"We applaud the Senate Appropriations Committee for recognizing the great promise of microbicides and for Senators Leahy and Corzine for their longstanding and tireless leadership in supporting this vitally important research," added Harrison. 


Lori Heise, director of the Global Campaign for Microbicides said, "This represents a stunning victory for citizen advocates throughout the United States who have worked hard to convince their representatives of the importance of expanding women's options for HIV prevention.  It is also an important step forward for the world's women, who presently must rely on men's willingness to use condoms or to be monogamous to protect themselves from HIV and other infections."

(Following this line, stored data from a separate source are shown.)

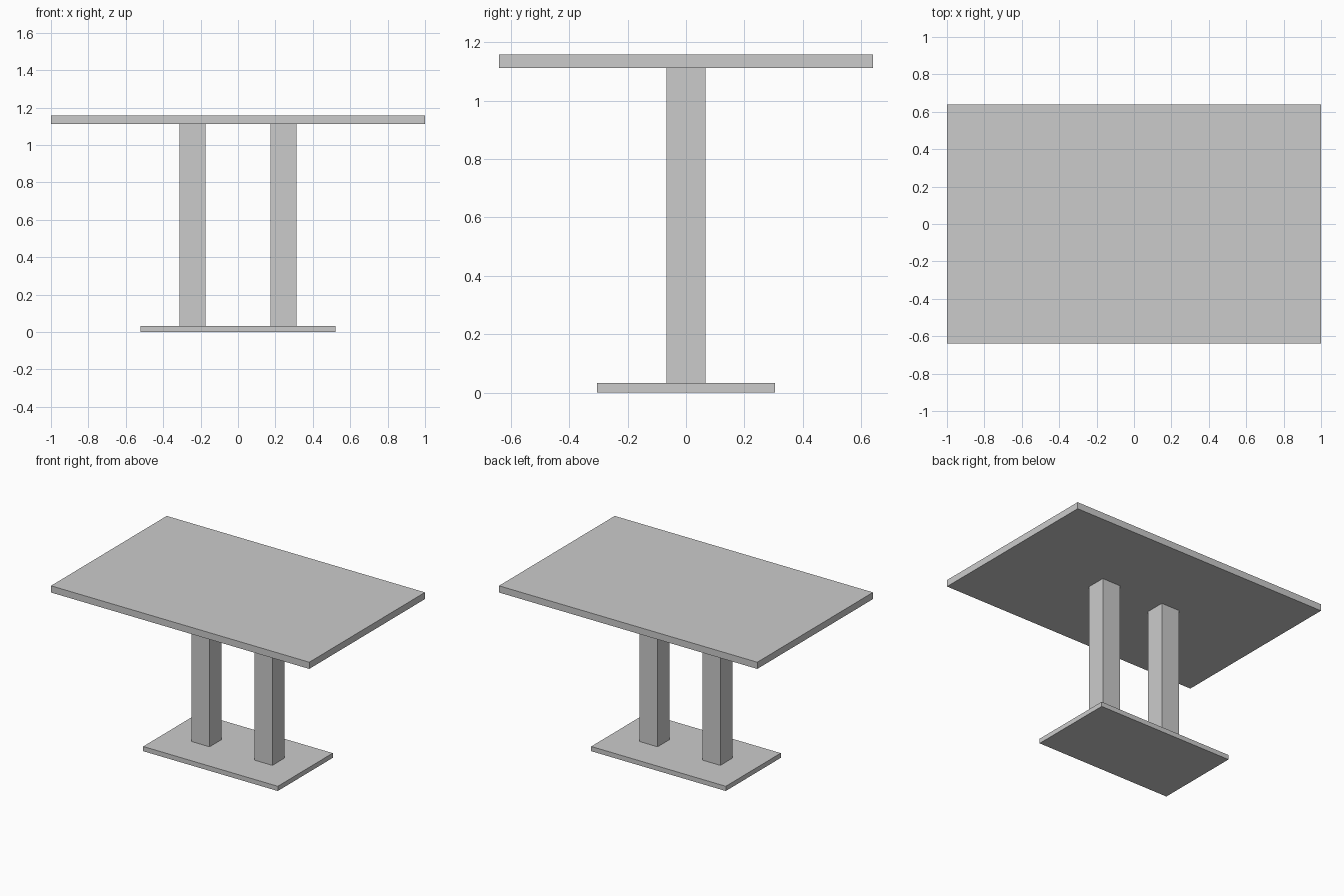
import bpy

if "Cube" in bpy.data.objects:
    bpy.data.objects.remove(bpy.data.objects["Cube"])


def box(name, x, y, z):
    """Add a box spanning the given (min, max) ranges."""
    spans = (x, y, z)
    bpy.ops.mesh.primitive_cube_add(size=1, location=[(a + b) / 2 for a, b in spans])
    obj = bpy.context.object
    obj.name = name
    obj.scale = [b - a for a, b in spans]
    bpy.ops.object.transform_apply(location=False, rotation=False, scale=True)
    return obj


BASE_TOP = 0.033
TOP_BOTTOM = 1.111

# Floor plate and table top
box("base_plate", (-0.521, 0.521), (-0.304, 0.304), (0, BASE_TOP))
box("table_top", (-1, 1), (-0.64, 0.64), (TOP_BOTTOM, 1.158))

# Pair of square columns
for side, cx in (("left", -0.243), ("right", 0.243)):
    box(side + "_column", (cx - 0.07, cx + 0.07), (-0.067, 0.067), (BASE_TOP, TOP_BOTTOM))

"We hope the new Congress that convenes in January will further their commitment by passing  the Microbicide Development Act which will give a substantial and necessary boost to the future of microbicide research,"  Heise continued.  The Microbicide Development Act would establish a Microbicide Research and Development Branch at the National Institutes of Health and strengthen microbicide activity at USAID and the Centers for Disease Control.. 


The Alliance for Microbicide Development is a global, non-profit organization whose sole mission is to speed the development of safe, effective, and affordable microbicides to prevent sexually transmitted infections, most critically HIV/AIDS. The Alliance envisions a world in which all individuals have the power and tools they require to protect themselves from HIV and other sexually transmitted diseases.


The Global Campaign for Microbicides is an international movement of activists, citizens and non profit organizations dedicated to accelerating access to new HIV prevention tools, especially for women.


The International Partnership for Microbicides was established to accelerate the development and accessibility of microbicides to prevent the transmission of HIV.  The organization's goal is to improve the efficiency of all efforts to deliver a safe and affective microbicides as soon as possible.